Investigating Variability in CO2 Fluxes in Urban Gardens, Oakland CA

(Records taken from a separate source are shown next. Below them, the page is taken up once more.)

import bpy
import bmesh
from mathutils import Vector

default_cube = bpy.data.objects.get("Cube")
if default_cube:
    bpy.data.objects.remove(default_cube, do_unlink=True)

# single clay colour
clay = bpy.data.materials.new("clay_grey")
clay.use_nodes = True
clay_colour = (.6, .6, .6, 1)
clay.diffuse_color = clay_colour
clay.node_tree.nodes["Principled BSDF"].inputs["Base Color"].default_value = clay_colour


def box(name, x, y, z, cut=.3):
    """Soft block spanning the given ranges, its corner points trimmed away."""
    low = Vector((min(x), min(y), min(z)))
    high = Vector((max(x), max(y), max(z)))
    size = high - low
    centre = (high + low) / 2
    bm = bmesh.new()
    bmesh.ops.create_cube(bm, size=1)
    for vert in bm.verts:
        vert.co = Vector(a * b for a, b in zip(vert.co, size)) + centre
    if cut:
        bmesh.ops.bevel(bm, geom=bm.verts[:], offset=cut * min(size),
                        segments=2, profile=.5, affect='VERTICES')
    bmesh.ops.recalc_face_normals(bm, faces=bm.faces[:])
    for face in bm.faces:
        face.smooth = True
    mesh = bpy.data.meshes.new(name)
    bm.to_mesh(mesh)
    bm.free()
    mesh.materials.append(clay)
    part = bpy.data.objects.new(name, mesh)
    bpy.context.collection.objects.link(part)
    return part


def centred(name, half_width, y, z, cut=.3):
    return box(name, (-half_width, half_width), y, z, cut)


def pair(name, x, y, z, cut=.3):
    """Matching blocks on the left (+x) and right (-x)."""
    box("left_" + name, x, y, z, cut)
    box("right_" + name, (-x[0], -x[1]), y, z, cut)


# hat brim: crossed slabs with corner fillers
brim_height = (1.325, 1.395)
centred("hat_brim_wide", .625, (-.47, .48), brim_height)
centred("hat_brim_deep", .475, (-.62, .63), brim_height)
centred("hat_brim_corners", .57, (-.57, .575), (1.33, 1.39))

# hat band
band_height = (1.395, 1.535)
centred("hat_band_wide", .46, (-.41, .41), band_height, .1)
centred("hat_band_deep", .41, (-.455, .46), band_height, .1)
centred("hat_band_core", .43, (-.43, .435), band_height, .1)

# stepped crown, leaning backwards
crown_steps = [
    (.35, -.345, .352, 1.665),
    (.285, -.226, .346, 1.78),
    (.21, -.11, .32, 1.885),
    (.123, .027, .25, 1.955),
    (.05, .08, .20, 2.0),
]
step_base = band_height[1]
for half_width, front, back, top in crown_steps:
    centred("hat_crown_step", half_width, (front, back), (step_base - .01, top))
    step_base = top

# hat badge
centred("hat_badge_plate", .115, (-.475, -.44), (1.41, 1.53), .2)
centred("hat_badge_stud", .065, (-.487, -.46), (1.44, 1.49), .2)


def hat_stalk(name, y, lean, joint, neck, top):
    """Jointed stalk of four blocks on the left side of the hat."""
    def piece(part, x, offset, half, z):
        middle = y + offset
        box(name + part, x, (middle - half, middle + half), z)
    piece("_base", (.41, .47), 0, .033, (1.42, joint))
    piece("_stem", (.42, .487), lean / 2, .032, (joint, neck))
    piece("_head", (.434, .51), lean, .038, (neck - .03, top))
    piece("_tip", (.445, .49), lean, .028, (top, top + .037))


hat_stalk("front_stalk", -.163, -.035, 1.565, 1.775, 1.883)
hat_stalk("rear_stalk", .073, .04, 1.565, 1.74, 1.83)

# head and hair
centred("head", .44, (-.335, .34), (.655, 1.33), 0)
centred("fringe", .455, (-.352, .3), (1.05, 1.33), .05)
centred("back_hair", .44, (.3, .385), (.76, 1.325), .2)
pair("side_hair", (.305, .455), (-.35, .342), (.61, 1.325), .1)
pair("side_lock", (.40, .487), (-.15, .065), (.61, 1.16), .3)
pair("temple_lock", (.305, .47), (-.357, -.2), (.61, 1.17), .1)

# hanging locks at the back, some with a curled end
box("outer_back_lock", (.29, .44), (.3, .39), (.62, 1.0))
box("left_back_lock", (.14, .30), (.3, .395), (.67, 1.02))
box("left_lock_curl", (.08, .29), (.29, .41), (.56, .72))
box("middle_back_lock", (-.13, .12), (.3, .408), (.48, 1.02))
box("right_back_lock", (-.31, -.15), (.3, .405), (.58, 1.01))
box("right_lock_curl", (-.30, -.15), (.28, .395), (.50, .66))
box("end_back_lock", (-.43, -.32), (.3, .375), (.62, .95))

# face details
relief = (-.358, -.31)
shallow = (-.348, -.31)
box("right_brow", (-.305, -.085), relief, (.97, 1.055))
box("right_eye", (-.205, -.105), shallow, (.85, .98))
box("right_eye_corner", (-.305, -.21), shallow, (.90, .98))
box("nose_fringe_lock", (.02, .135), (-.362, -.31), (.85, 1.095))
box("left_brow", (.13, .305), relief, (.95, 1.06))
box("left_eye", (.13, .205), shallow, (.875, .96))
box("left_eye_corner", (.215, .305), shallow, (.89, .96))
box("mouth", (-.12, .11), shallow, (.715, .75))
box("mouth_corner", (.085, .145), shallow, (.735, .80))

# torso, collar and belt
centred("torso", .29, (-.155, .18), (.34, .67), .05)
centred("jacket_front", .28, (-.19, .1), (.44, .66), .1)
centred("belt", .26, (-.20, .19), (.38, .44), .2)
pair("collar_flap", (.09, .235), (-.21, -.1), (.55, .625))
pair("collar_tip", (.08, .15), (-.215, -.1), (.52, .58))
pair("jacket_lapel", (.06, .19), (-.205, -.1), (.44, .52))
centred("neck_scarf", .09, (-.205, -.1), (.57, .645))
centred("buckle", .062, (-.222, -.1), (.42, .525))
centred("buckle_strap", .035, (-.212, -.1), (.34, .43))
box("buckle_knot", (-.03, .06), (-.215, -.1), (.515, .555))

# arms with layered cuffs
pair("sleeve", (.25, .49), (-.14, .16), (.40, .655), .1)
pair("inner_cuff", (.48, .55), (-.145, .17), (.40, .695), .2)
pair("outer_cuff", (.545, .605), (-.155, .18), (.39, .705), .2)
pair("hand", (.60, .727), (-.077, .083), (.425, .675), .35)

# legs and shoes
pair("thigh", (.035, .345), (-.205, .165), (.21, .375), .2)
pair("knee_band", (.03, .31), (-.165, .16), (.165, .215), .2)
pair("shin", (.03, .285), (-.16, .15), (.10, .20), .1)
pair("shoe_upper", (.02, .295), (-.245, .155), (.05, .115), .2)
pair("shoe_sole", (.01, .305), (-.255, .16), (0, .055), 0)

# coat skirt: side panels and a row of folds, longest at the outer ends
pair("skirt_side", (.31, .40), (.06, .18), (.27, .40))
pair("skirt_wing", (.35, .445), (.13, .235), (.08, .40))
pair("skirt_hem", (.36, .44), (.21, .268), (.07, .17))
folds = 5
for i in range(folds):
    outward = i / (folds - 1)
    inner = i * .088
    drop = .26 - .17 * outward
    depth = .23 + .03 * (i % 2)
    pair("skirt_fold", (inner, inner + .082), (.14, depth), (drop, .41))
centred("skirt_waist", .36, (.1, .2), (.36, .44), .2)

One of the many strategies used to advance climate mitigation research involves investigating variability in biogenic CO2 in the urban environment. A limited number of studies have focused on urban residential gardens and their contributions to the carbon cycle. This study used the closed chamber method to capture a snapshot in both time and space of the variability of CO2 and H2O fluxes from two residential front gardens in Oakland Ca. The fluxes of CO2 from two lawns, a common perennial grass, Lomandra longifolia, and decorative bark were measured to determine Net Ecosystem Exchange (NEE) of the various ground covers. Our results show that the NEE at both lawns proved to be strong carbon sinks, during peak photosynthesis, however differed significantly in magnitude. Meanwhile, our bark and L. longifolia samples proved to be small sources of CO2 and similar in magnitude. Further, we were able to determine the Gross Primary Productivity (GPP) and ecosystem respiration (Reco) at each vegetated sample plot, where results show lawn plots, due to a much higher percentage of canopy cover, have a much greater GPP than L. longifolia. However, Reco from lawns measured approximately twice as much CO2 than our L. longifolia or bark plots. Furthermore, we estimated the autotrophic respiration (Rauto) from L. longifolia, where Rauto rates were very small, likely due to L. longifolia only taking up a small portion of chamber footprint area. Observed GPP was further used to estimate the carbon sequestration capacities of each type of vegetation by scaling up Fractional Green Canopy Cover (FGCC). Our estimates show that L. longifolia, at 100 percent FGCC had estimated carbon sequestration capacities similar to those of our lawn samples. Using this information, along with comparing the soil moisture and evapotranspiration rates between vegetated plots we determined L. longifolia to be a good plant choice for reducing CO2 emissions gardens while using less water than required for lawns.